*** Task inputs ***

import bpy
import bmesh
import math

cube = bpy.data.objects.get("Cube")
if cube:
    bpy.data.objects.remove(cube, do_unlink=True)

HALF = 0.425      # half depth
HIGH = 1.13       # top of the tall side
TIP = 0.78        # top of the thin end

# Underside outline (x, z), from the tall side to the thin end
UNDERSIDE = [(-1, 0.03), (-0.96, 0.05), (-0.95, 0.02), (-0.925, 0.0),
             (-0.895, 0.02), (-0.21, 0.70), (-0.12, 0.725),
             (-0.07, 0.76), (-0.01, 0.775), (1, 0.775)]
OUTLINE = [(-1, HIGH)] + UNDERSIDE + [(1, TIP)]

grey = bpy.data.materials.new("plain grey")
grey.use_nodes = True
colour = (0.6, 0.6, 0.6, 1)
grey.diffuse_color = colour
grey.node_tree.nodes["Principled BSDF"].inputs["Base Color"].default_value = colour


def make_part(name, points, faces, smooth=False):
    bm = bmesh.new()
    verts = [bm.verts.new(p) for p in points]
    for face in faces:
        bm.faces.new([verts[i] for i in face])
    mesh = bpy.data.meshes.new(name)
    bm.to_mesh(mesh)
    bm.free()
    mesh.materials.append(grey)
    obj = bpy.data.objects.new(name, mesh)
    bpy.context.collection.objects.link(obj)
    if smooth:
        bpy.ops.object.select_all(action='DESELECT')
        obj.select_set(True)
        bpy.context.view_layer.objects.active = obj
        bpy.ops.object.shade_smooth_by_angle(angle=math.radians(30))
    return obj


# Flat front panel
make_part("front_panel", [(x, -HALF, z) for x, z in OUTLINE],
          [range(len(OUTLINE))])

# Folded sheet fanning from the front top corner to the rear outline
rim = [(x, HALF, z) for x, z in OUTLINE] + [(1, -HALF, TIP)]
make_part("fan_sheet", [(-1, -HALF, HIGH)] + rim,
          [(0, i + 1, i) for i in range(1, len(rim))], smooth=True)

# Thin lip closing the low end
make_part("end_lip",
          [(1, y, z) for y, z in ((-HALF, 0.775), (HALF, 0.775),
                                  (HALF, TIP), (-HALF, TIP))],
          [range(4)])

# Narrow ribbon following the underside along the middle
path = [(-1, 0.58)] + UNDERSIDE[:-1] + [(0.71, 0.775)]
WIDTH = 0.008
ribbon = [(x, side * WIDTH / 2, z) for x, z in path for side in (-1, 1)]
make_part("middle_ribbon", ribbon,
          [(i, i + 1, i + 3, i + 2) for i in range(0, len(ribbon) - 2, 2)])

***
*** Task inputs ***

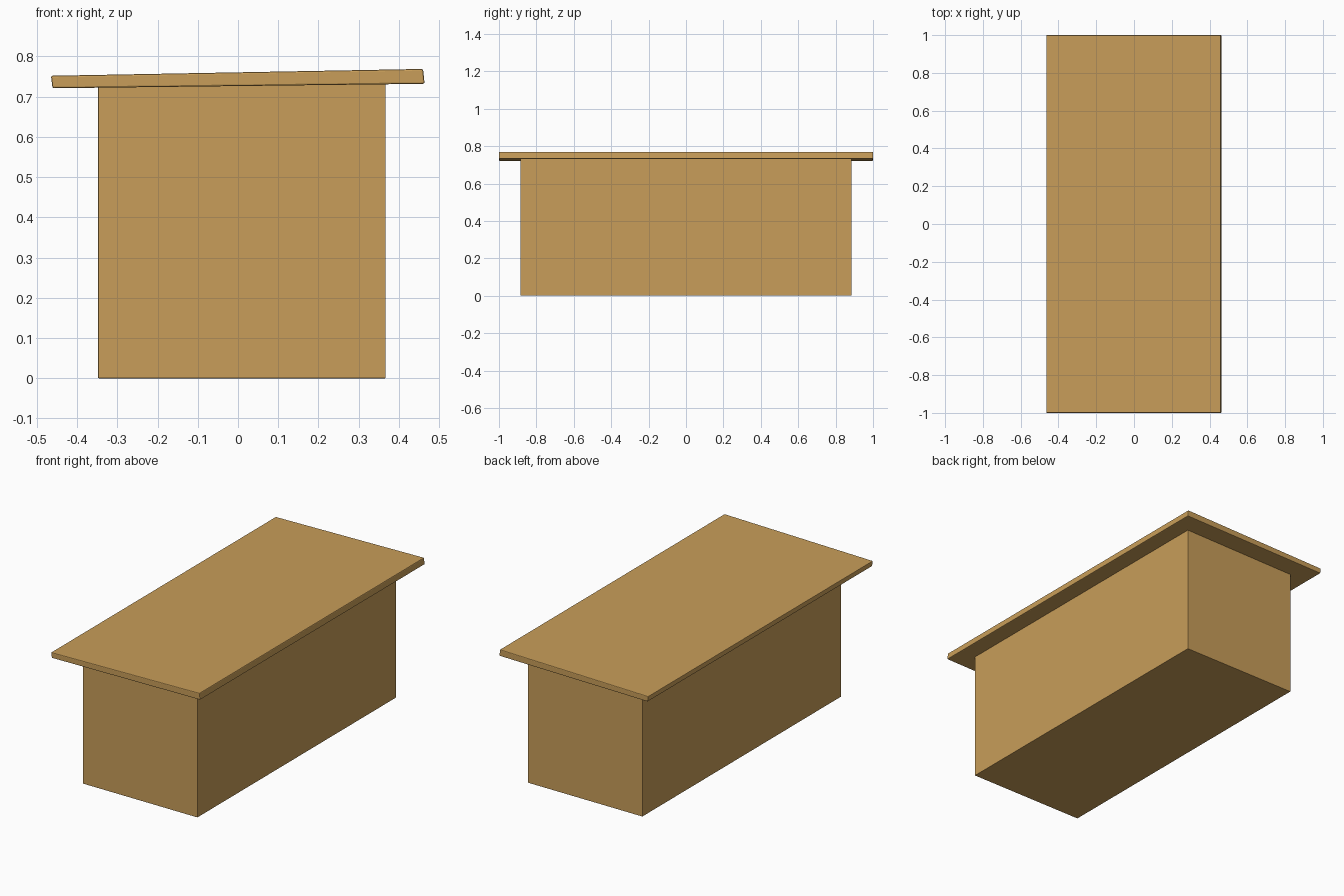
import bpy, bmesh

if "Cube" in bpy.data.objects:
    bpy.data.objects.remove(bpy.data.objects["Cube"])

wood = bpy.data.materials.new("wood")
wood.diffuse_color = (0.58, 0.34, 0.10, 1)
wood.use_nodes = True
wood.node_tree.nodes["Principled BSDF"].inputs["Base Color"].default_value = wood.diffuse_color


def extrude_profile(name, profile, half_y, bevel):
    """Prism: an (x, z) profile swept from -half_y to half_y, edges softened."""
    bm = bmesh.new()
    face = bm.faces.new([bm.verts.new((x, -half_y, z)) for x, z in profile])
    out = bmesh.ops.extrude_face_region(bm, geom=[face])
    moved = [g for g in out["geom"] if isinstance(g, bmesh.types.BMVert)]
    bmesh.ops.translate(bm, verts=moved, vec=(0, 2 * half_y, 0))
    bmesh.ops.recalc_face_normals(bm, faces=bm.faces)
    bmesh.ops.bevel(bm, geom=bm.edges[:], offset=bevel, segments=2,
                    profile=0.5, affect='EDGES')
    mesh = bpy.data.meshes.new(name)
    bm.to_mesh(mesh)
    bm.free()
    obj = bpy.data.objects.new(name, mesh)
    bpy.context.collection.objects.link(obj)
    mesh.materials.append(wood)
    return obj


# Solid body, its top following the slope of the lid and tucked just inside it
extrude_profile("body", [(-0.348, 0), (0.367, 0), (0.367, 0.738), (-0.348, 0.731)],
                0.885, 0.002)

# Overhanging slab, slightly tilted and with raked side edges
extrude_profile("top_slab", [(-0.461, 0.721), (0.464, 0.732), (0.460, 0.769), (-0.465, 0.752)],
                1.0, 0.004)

***

- _Problem to solve_
Once the line with "path = [(-1, 0.58)]" is found in the records above, print exactly that line and every line after it through the line with "[(i, i + 1, i + 3, i".

- _Solution to the problem_
path = [(-1, 0.58)] + UNDERSIDE[:-1] + [(0.71, 0.775)]
WIDTH = 0.008
ribbon = [(x, side * WIDTH / 2, z) for x, z in path for side in (-1, 1)]
make_part("middle_ribbon", ribbon,
          [(i, i + 1, i + 3, i + 2) for i in range(0, len(ribbon) - 2, 2)])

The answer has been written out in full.